(Beginning of Extracted records)
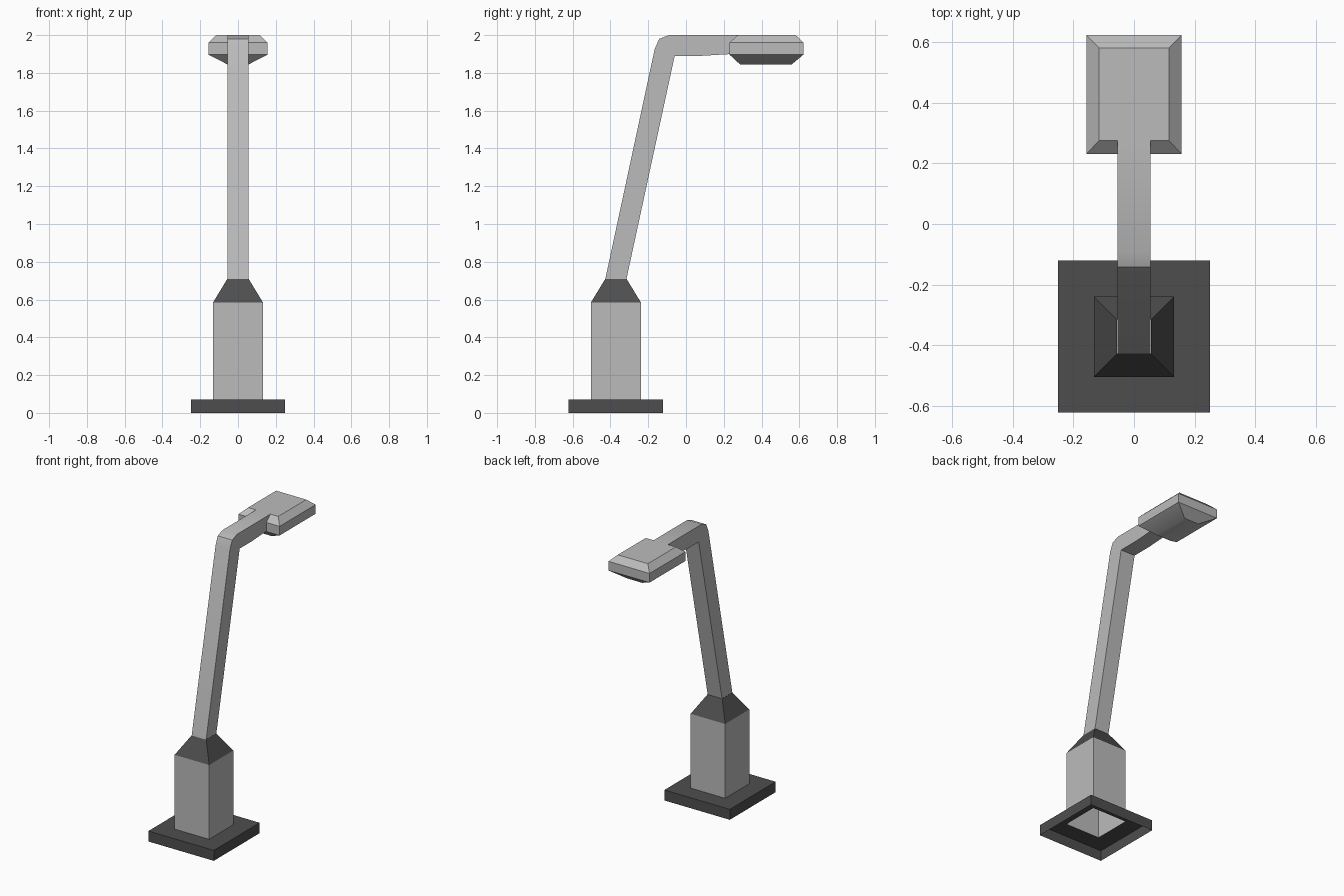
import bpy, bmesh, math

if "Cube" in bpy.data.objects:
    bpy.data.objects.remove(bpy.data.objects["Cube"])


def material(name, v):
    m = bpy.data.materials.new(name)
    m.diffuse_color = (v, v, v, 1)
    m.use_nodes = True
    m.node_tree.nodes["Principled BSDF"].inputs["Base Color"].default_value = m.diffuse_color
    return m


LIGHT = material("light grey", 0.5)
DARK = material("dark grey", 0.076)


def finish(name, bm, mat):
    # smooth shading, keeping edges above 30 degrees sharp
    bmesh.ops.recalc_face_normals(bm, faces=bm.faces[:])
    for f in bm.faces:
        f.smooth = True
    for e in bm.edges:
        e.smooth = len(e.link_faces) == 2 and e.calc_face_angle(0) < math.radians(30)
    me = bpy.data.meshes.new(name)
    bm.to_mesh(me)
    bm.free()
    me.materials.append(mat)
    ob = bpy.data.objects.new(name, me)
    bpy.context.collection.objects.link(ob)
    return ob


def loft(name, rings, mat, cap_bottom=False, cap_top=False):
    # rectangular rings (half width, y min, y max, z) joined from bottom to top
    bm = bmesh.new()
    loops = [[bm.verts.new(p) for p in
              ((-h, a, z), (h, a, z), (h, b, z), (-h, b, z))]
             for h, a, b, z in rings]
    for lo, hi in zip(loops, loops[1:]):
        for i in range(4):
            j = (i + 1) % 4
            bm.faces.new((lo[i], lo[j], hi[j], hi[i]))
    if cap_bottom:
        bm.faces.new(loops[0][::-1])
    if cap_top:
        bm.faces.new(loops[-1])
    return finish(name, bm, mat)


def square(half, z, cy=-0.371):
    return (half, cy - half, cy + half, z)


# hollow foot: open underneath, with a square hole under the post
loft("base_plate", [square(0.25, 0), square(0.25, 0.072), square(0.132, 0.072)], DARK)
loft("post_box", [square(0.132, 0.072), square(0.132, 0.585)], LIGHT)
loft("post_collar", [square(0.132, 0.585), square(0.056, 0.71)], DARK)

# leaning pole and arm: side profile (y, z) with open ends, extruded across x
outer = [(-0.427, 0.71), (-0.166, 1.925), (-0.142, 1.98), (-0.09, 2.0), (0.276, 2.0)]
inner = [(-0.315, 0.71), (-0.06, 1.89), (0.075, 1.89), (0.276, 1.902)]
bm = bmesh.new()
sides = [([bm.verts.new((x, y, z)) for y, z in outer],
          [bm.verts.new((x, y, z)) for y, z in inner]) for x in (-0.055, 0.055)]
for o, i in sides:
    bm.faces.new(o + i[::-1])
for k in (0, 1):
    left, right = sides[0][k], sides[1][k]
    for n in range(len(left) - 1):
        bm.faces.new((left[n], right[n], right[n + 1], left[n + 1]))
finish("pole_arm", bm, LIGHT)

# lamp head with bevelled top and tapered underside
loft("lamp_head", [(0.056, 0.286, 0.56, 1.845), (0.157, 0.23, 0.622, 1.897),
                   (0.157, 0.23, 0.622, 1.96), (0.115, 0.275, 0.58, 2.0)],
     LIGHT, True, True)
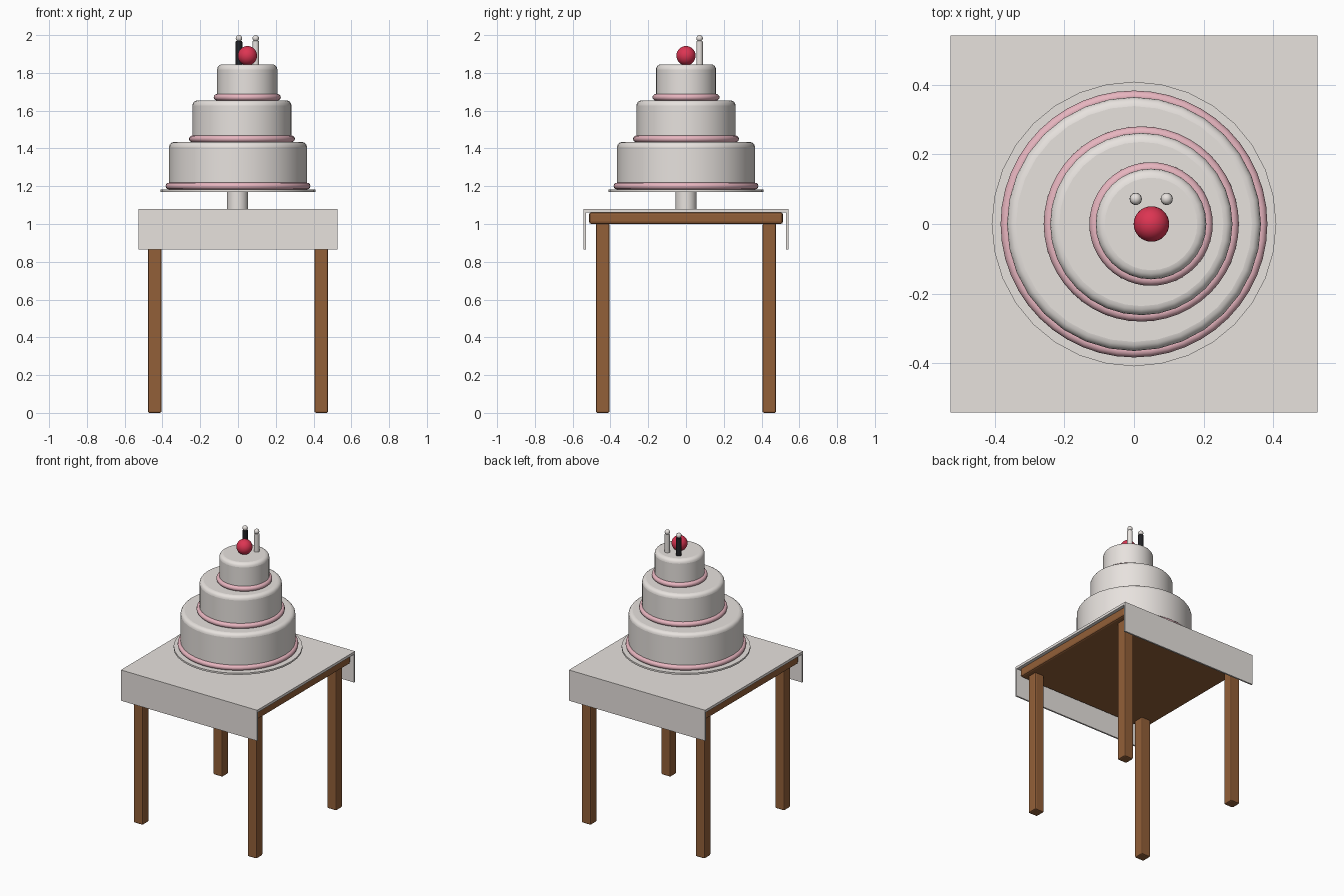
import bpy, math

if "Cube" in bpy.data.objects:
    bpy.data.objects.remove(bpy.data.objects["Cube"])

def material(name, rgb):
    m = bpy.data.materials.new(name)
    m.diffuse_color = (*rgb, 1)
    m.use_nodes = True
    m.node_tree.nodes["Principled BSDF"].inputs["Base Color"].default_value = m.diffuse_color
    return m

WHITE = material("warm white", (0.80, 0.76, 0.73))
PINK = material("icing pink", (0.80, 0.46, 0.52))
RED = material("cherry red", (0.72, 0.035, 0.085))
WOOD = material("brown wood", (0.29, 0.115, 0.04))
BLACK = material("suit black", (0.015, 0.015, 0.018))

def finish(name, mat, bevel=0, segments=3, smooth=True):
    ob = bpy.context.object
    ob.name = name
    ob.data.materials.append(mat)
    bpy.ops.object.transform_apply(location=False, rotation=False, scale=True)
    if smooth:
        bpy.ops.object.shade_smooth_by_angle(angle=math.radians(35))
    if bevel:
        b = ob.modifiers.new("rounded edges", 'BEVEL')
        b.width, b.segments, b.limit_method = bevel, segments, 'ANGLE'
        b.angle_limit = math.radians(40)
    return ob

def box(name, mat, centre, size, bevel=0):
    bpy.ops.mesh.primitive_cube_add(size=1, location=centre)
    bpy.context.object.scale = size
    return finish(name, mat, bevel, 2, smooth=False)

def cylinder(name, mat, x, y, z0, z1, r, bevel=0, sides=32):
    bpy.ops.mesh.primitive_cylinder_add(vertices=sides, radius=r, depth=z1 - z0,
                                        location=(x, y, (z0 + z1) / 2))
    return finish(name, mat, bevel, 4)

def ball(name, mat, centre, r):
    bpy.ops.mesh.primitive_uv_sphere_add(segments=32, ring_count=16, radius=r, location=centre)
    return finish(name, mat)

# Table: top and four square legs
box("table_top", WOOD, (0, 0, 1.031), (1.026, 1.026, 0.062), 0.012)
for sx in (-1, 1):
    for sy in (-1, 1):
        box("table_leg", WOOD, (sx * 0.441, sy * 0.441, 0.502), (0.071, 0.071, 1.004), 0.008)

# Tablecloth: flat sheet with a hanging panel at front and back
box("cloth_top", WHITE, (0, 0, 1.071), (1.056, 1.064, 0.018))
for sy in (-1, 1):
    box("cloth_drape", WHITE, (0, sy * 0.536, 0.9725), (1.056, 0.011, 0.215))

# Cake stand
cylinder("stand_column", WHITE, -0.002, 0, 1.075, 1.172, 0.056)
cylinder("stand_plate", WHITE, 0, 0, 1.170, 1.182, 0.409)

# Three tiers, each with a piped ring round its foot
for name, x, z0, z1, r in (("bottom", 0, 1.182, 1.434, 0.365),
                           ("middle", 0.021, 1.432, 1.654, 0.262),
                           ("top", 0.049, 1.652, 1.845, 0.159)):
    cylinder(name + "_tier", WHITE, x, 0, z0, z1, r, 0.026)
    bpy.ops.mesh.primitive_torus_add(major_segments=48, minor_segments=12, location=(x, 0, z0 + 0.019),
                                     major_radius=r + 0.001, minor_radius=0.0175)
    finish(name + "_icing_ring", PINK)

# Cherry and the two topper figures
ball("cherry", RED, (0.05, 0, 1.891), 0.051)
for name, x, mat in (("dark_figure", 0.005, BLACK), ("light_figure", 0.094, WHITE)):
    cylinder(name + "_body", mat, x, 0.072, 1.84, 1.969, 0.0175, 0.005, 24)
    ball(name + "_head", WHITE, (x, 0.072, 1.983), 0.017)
(End of Extracted records)
| Problem requirements |
Show every line of the records above that contains the word "return".

| Response to the task |
    return m
    return ob
    return finish(name, bm, mat)
    return (half, cy - half, cy + half, z)
    return m
    return ob
    return finish(name, mat, bevel, 2, smooth=False)
    return finish(name, mat, bevel, 4)
    return finish(name, mat)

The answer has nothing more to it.